Recorded data ::
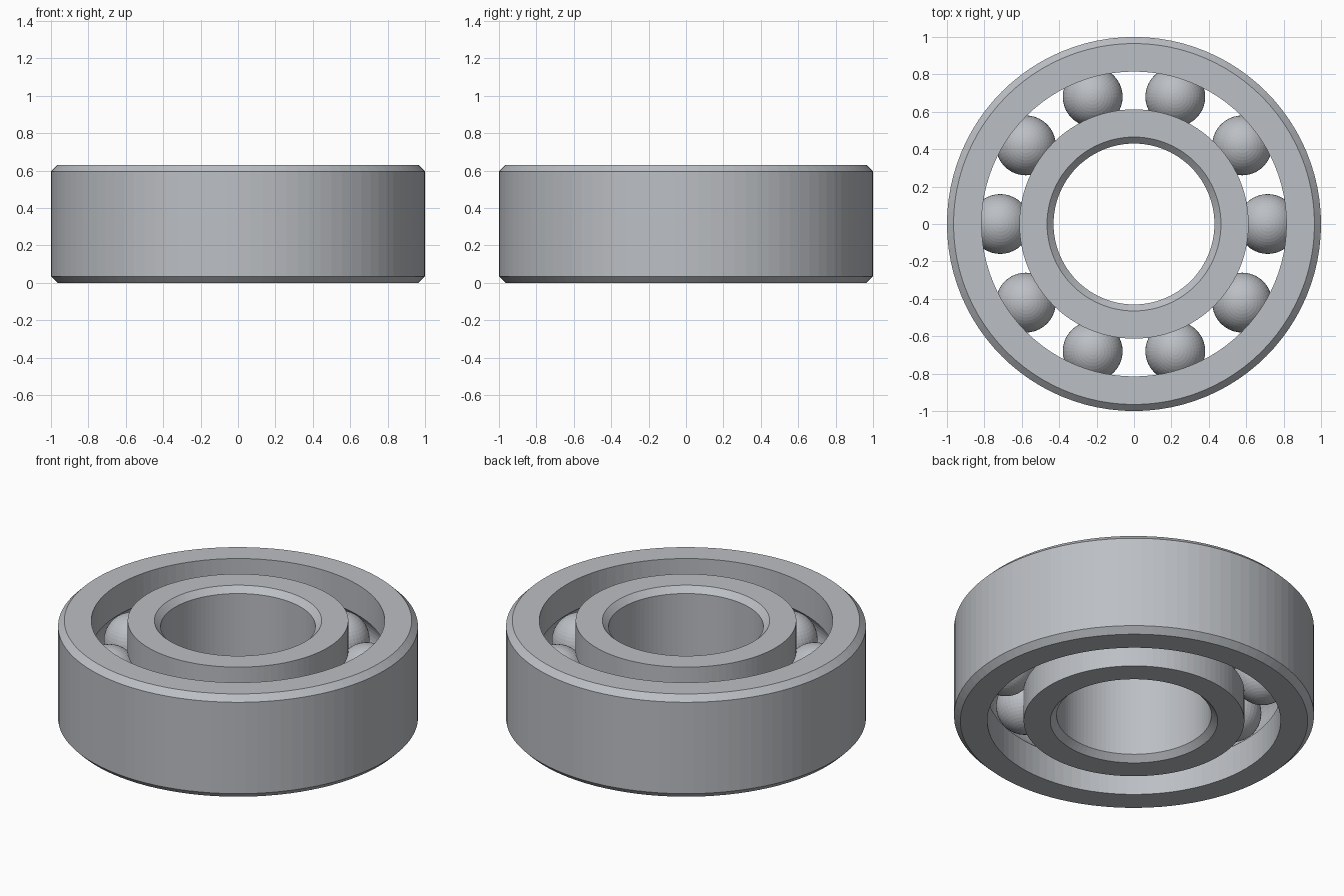
import bpy
import bmesh
from math import sin, cos, acos, pi, tau

HEIGHT = 0.63
MID = HEIGHT / 2
CHAMFER = 0.035
PITCH = 0.715        # radius of the circle of ball centres
BALL_RADIUS = 0.16
GROOVE_RADIUS = 0.163
BALLS = 10
SEGMENTS = 96

cube = bpy.data.objects.get("Cube")
if cube:
    bpy.data.objects.remove(cube, do_unlink=True)

steel = bpy.data.materials.new("steel grey")
steel.use_nodes = True
colour = (0.5, 0.52, 0.55, 1)
steel.diffuse_color = colour
steel.node_tree.nodes["Principled BSDF"].inputs["Base Color"].default_value = colour


def add_object(name, bm):
    bmesh.ops.recalc_face_normals(bm, faces=bm.faces)
    mesh = bpy.data.meshes.new(name)
    bm.to_mesh(mesh)
    bm.free()
    mesh.materials.append(steel)
    obj = bpy.data.objects.new(name, mesh)
    bpy.context.collection.objects.link(obj)
    return obj


def lathe(name, profile):
    """Revolve a closed (radius, z) profile around the z axis."""
    bm = bmesh.new()
    rings = []
    for i in range(SEGMENTS):
        a = tau * i / SEGMENTS
        rings.append([bm.verts.new((r * cos(a), r * sin(a), z)) for r, z in profile])
    for i, ring in enumerate(rings):
        following = rings[(i + 1) % SEGMENTS]
        for j in range(len(profile)):
            k = (j + 1) % len(profile)
            bm.faces.new((ring[j], following[j], following[k], ring[k]))
    return add_object(name, bm)


def race(name, chamfered, grooved):
    """Ring with a chamfered wall on one side and a ball groove on the other."""
    side = 1 if grooved > PITCH else -1
    inset = chamfered - side * CHAMFER
    half = acos(abs(grooved - PITCH) / GROOVE_RADIUS)
    steps = 12
    groove = []
    for i in range(steps + 1):
        t = half * (1 - 2 * i / steps)
        groove.append((PITCH + side * GROOVE_RADIUS * cos(t),
                       MID + GROOVE_RADIUS * sin(t)))
    profile = [(grooved, HEIGHT)] + groove + [
        (grooved, 0), (inset, 0), (chamfered, CHAMFER),
        (chamfered, HEIGHT - CHAMFER), (inset, HEIGHT)]
    return lathe(name, profile)


# Outer and inner races
race("outer_race", 1.0, 0.815)
race("inner_race", 0.43, 0.613)

# Balls sharing one mesh
bm = bmesh.new()
bmesh.ops.create_uvsphere(bm, u_segments=40, v_segments=24, radius=BALL_RADIUS)
first = add_object("ball_1", bm)
for i in range(BALLS):
    ball = first if i == 0 else first.copy()
    if i:
        ball.name = f"ball_{i + 1}"
        bpy.context.collection.objects.link(ball)
    a = tau * i / BALLS
    ball.location = (PITCH * cos(a), PITCH * sin(a), MID)
    ball.rotation_euler.z = a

What you should do ::
Repeat the lines above, starting at the first and stopping after the line that holds "steel.diffuse_color = colour", with the pictures left out.

Answer box ::
import bpy
import bmesh
from math import sin, cos, acos, pi, tau

HEIGHT = 0.63
MID = HEIGHT / 2
CHAMFER = 0.035
PITCH = 0.715        # radius of the circle of ball centres
BALL_RADIUS = 0.16
GROOVE_RADIUS = 0.163
BALLS = 10
SEGMENTS = 96

cube = bpy.data.objects.get("Cube")
if cube:
    bpy.data.objects.remove(cube, do_unlink=True)

steel = bpy.data.materials.new("steel grey")
steel.use_nodes = True
colour = (0.5, 0.52, 0.55, 1)
steel.diffuse_color = colour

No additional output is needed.